With the independence of Republic of Macedonia and the adoption of the Constitution of Macedonia, the country went through a substantial socio-political transition. The concept of human rights and freedoms, such as religious freedoms in the Macedonian Constitution is based on liberal democratic values. The Macedonian Constitution connects the fundamental human rights and freedoms with the concept of the individual and citizen, but also with the collective rights of ethnic minorities, respecting the international standards and responsibilities taken under numerous international human rights conventions and treaties, of which the country is a party. Republic of Macedonia has ratified all the so called “core human right treaties” and now the real challenge lies in the implementation of the international standards. Some of these international conventions and treaties of the United Nations and of the Council of Europe are inherited by succession from the former Yugoslavian federation.

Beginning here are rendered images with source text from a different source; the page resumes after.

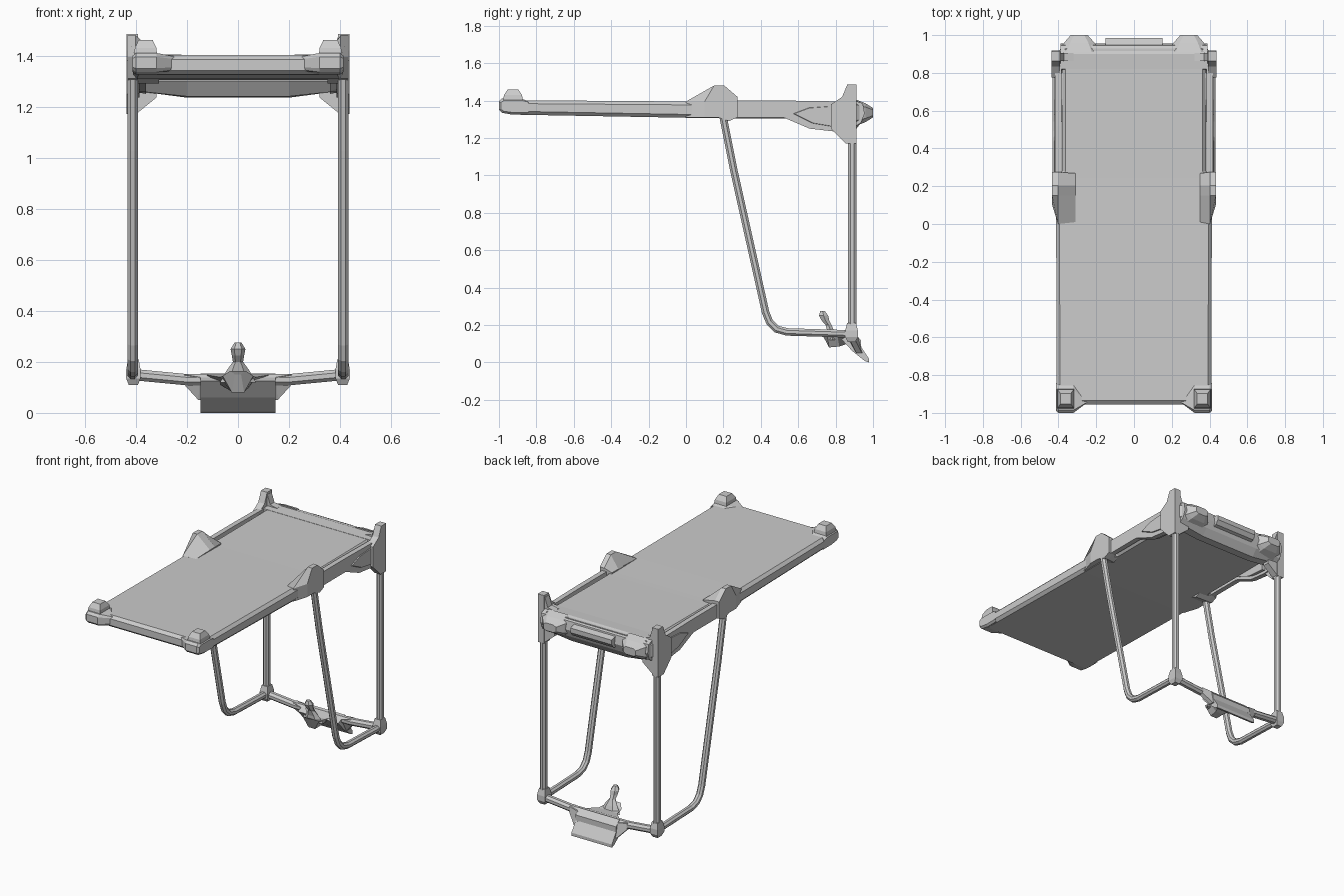
import bpy, bmesh, math
from mathutils import Vector


def loft(name, sections):
    """Closed solid through a list of matching rings of points."""
    bm = bmesh.new()
    rings = [[bm.verts.new(p) for p in s] for s in sections]
    n = len(rings[0])
    for a, b in zip(rings, rings[1:]):
        for i in range(n):
            j = (i + 1) % n
            bm.faces.new((a[i], a[j], b[j], b[i]))
    bm.faces.new(rings[0])
    bm.faces.new(rings[-1])
    bmesh.ops.recalc_face_normals(bm, faces=bm.faces)
    me = bpy.data.meshes.new(name)
    bm.to_mesh(me)
    bm.free()
    ob = bpy.data.objects.new(name, me)
    bpy.context.collection.objects.link(ob)
    return ob


def side_prism(name, profiles):
    """Loft along x: list of (x, [(y, z), ...])."""
    return loft(name, [[(x, y, z) for y, z in p] for x, p in profiles])


def bar(name, path, ru, rv, u_axis=(1, 0, 0), sides=8):
    """Faceted bar swept along a path with mitred corners."""
    pts = [Vector(p) for p in path]
    u = Vector(u_axis)
    rings = []
    for i, p in enumerate(pts):
        d0 = (p - pts[max(i - 1, 0)]).normalized()
        d1 = (pts[min(i + 1, len(pts) - 1)] - p).normalized()
        t = (d0 + d1).normalized()
        v = t.cross(u).normalized()
        ring = []
        for k in range(sides):
            a = 2 * math.pi * (k + 0.5) / sides
            c = 1 / math.cos(math.pi / sides)
            ring.append(p + u * ru * c * math.cos(a) + v * rv * c * math.sin(a))
        rings.append(ring)
    return loft(name, rings)


def bed_ring(y, w, z0, z1, c=0.018):
    return [(-w + c, y, z0), (w - c, y, z0), (w, y, z0 + c), (w, y, z1 - c),
            (w - c, y, z1), (-w + c, y, z1), (-w, y, z1 - c), (-w, y, z0 + c)]


# Flat bed slab, narrower behind the middle brackets
loft("bed", [bed_ring(*r) for r in (
    (-0.955, 0.40, 1.342, 1.385), (-0.935, 0.41, 1.325, 1.402),
    (0.0, 0.412, 1.308, 1.395), (0.24, 0.412, 1.305, 1.392),
    (0.28, 0.38, 1.305, 1.392), (0.93, 0.38, 1.305, 1.395))])

# Rear cross beam with its faceted back face
rear = [(0.80, 1.30), (0.84, 1.24), (0.90, 1.235), (0.935, 1.28),
        (0.955, 1.33), (0.945, 1.385), (0.90, 1.40), (0.82, 1.396)]
rear_end = [(y, max(z, 1.26)) for y, z in rear]
side_prism("rear_beam", [(-0.39, rear_end), (-0.2, rear), (0.2, rear), (0.39, rear_end)])
side_prism("rear_tab", [(x, [(0.93, 1.30), (0.965, 1.31), (0.985, 1.335),
                            (0.985, 1.365), (0.93, 1.38)]) for x in (-0.15, 0.15)])

for s, side in ((1, "right"), (-1, "left")):
    # Front corner cap and its raised knob
    cap = [(-0.985, 1.335), (-1.0, 1.35), (-1.0, 1.395), (-0.985, 1.41),
           (-0.88, 1.41), (-0.85, 1.40), (-0.85, 1.325), (-0.93, 1.325)]
    inner = [(max(-0.955, y), z) for y, z in cap]
    side_prism(side + "_front_cap", [(s * 0.25, [(-0.94 + (y + 0.93) * 0.1, 1.365 + (z - 1.365) * 0.7) for y, z in cap]),
                                     (s * 0.32, cap), (s * 0.40, cap),
                                     (s * 0.413, [(y * 0.99, 1.367 + (z - 1.367) * 0.75) for y, z in cap])])
    loft(side + "_front_knob", [[(s * (0.362 + dx * w), -0.925 + dy * d, z)
                                for dx, dy in ((-1, -1), (1, -1), (1, 1), (-1, 1))]
                               for z, w, d in ((1.39, 0.047, 0.055), (1.43, 0.042, 0.048), (1.46, 0.028, 0.028))])

    # Middle bracket: tall outer crest sloping down onto the bed
    crest = [(0.0, 1.395), (0.15, 1.48), (0.205, 1.48), (0.275, 1.42),
             (0.275, 1.31), (0.23, 1.29), (0.17, 1.31), (0.0, 1.31)]
    low = [(y * 0.94 + 0.01, min(z, 1.40)) for y, z in crest]
    side_prism(side + "_middle_bracket", [
        (s * (0.35 if s > 0 else 0.31), low), (s * 0.402, crest),
        (s * 0.433, [(y * 0.5 + 0.1, z) if i in (0, 7) else (y, z) for i, (y, z) in enumerate(crest)])])

    # Side rail behind the bracket, deepening towards the rear
    rail = [(0.25, 1.31), (0.52, 1.31), (0.66, 1.25), (0.79, 1.235),
            (0.85, 1.24), (0.85, 1.395), (0.52, 1.40), (0.25, 1.40)]
    side_prism(side + "_rear_rail", [(s * 0.385, rail), (s * 0.418, rail)])
    side_prism(side + "_rail_swell", [
        (s * 0.36, [(0.52, 1.32), (0.67, 1.26), (0.80, 1.25), (0.80, 1.385), (0.66, 1.385)]),
        (s * 0.424, [(0.58, 1.33), (0.68, 1.28), (0.80, 1.26), (0.80, 1.37), (0.66, 1.36)])])

    # Rear corner bracket and inward gusset
    corner = [(0.775, 1.25), (0.855, 1.17), (0.912, 1.17), (0.912, 1.485),
              (0.862, 1.485), (0.835, 1.42), (0.775, 1.38)]
    side_prism(side + "_rear_corner", [(s * 0.392, corner), (s * 0.437, corner)])
    loft(side + "_rear_horn", [[(s * x, y, z) for x, z in (
        (0.40, 1.17), (0.32, 1.235), (0.32, 1.40), (0.37, 1.41), (0.39, 1.47), (0.42, 1.47), (0.42, 1.17))]
        for y in (0.862, 0.906)])

    # Bumper on the back face
    loft(side + "_rear_bumper", [[(s * (0.29 + dx * w), y, 1.335 + dz * h)
                                 for dx, dz in ((-1, -0.6), (-0.6, -1), (0.6, -1), (1, -0.6),
                                                (1, 0.6), (0.6, 1), (-0.6, 1), (-1, 0.6))]
                                for y, w, h in ((0.91, 0.11, 0.07), (0.96, 0.08, 0.05), (1.0, 0.045, 0.025))])

    # Upright post, slanted leg with bent foot, foot joint
    bar(side + "_rear_post", [(s * 0.412, 0.888, 0.14), (s * 0.412, 0.888, 1.25)], 0.02, 0.023)
    bar(side + "_slanted_leg", [(s * 0.412, y, z) for y, z in (
        (0.185, 1.38), (0.255, 1.03), (0.425, 0.27), (0.447, 0.215),
        (0.485, 0.178), (0.54, 0.163), (0.89, 0.152))], 0.02, 0.02)
    loft(side + "_foot_joint", [[(s * (0.41 + dx * w), 0.885 + dy * d, z)
                                for dx, dy in ((-1, -1), (1, -1), (1, 1), (-1, 1))]
                               for z, w, d in ((0.11, 0.018, 0.02), (0.135, 0.028, 0.034),
                                               (0.17, 0.028, 0.034), (0.21, 0.021, 0.024))])

    # Gusset where the foot plate meets the bottom bar
    loft(side + "_plate_gusset", [[(s * 0.13, 0.86, 0.13), (s * 0.13, 0.92, 0.13), (s * 0.13, 0.95, 0.05), (s * 0.13, 0.91, 0.05)],
                                  [(s * 0.15, 0.86, 0.14), (s * 0.15, 0.92, 0.14), (s * 0.155, 0.94, 0.05), (s * 0.155, 0.91, 0.05)],
                                  [(s * 0.21, 0.87, 0.15), (s * 0.21, 0.91, 0.15), (s * 0.21, 0.91, 0.11), (s * 0.21, 0.88, 0.11)]])

# Bottom cross bar
bar("bottom_bar", [(-0.41, 0.887, 0.15), (-0.2, 0.887, 0.13), (0.2, 0.887, 0.13),
                   (0.41, 0.887, 0.15)], 0.024, 0.022, (0, 1, 0))

# Sloping foot plate
plate = [(0.83, 0.125), (0.90, 0.155), (0.935, 0.12), (0.935, 0.085),
         (0.978, 0.02), (0.978, 0.0), (0.955, 0.008), (0.89, 0.06)]
side_prism("foot_plate", [(-0.147, plate), (0.147, plate)])

# Pedal: pointed pad, neck and knob
loft("pedal_pad", [[(-w, y, z1), (w, y, z1), (w * 0.4, y + 0.01, z0), (-w * 0.4, y + 0.01, z0)]
                   for y, w, z0, z1 in ((0.72, 0.03, 0.15, 0.165), (0.755, 0.06, 0.08, 0.145),
                                        (0.81, 0.07, 0.085, 0.14), (0.88, 0.13, 0.11, 0.15))])
loft("pedal_neck", [[(w * math.cos(a), y + d * math.sin(a), z)
                     for a in (k * math.pi / 3 for k in range(6))]
                    for z, y, w, d in ((0.12, 0.785, 0.07, 0.03), (0.165, 0.775, 0.045, 0.022), (0.20, 0.762, 0.02, 0.018),
                                       (0.225, 0.745, 0.024, 0.024), (0.25, 0.736, 0.029, 0.028),
                                       (0.275, 0.73, 0.014, 0.014))])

Religious freedoms are guaranteed by the Universal Declaration of human rights (1948), the International Covenant on Civil and Political Rights (1966), the European Convention on Human Rights (1953), the Declaration on the Elimination of All Forms of Intolerance and of Discrimination Based on Religion or Belief (1981) (all documents ratified by the Republic of Macedonia). According to the Constitution of the Republic of Macedonia “The freedom of religious confession is guaranteed. The right to express one's faith freely and publicly, individually or with others, is guaranteed„. After the conflict of 2001 the Ohrid Framework Agreement secured group rights for ethnicities that are not in majority in the Republic of Macedonia. The present Law on the legal status of the church, religious communities and religious groups of 2007, repealed the Law on religion and religious groups of 1997.
A civil partnership is a legally recognized relationship between two people of the same sex or the opposite sex that offers many of the same benefits as a conventional marriage. Before addressing the specificities of the French civil partnership contract, designated as a civil covenant of solidarity (pacte civil de solidarité), commonly known as PACS, it is necessary to define and explain the origin of this type of contract. The conclusion of a PACS, despite the fact that it is less formal than marriage, implies the respect of certain conditions of substance and form during its formation and its modification. Recently, PACS has undergone changes on this point, through a simplification of the rules of form with the establishment of its statement and registration by the registrar, removing the court clerk’s intervention. Once the PACS is concluded, with the main purpose of organizing the couple’s common life, this contract produces personal, pecuniary and patrimonial effects between the partners. As the PACS is legally only a contract, it can be dissolved by the appearance of four events. When PACS is dissolved, consequences result for the situation of the partners because they must proceed to the liquidation of the property they own and also repay the debts incurred during the period of their living together. If the dissolution of PACS is caused by the death of one of the partners, then particular consequences will affect the situation of the surviving partner. In fact, couples who entered into a PACS are not considered heirs in the eyes of the law. However, there are alternatives preventing the application of this principle, but they must be realized during the lifetime of the partners.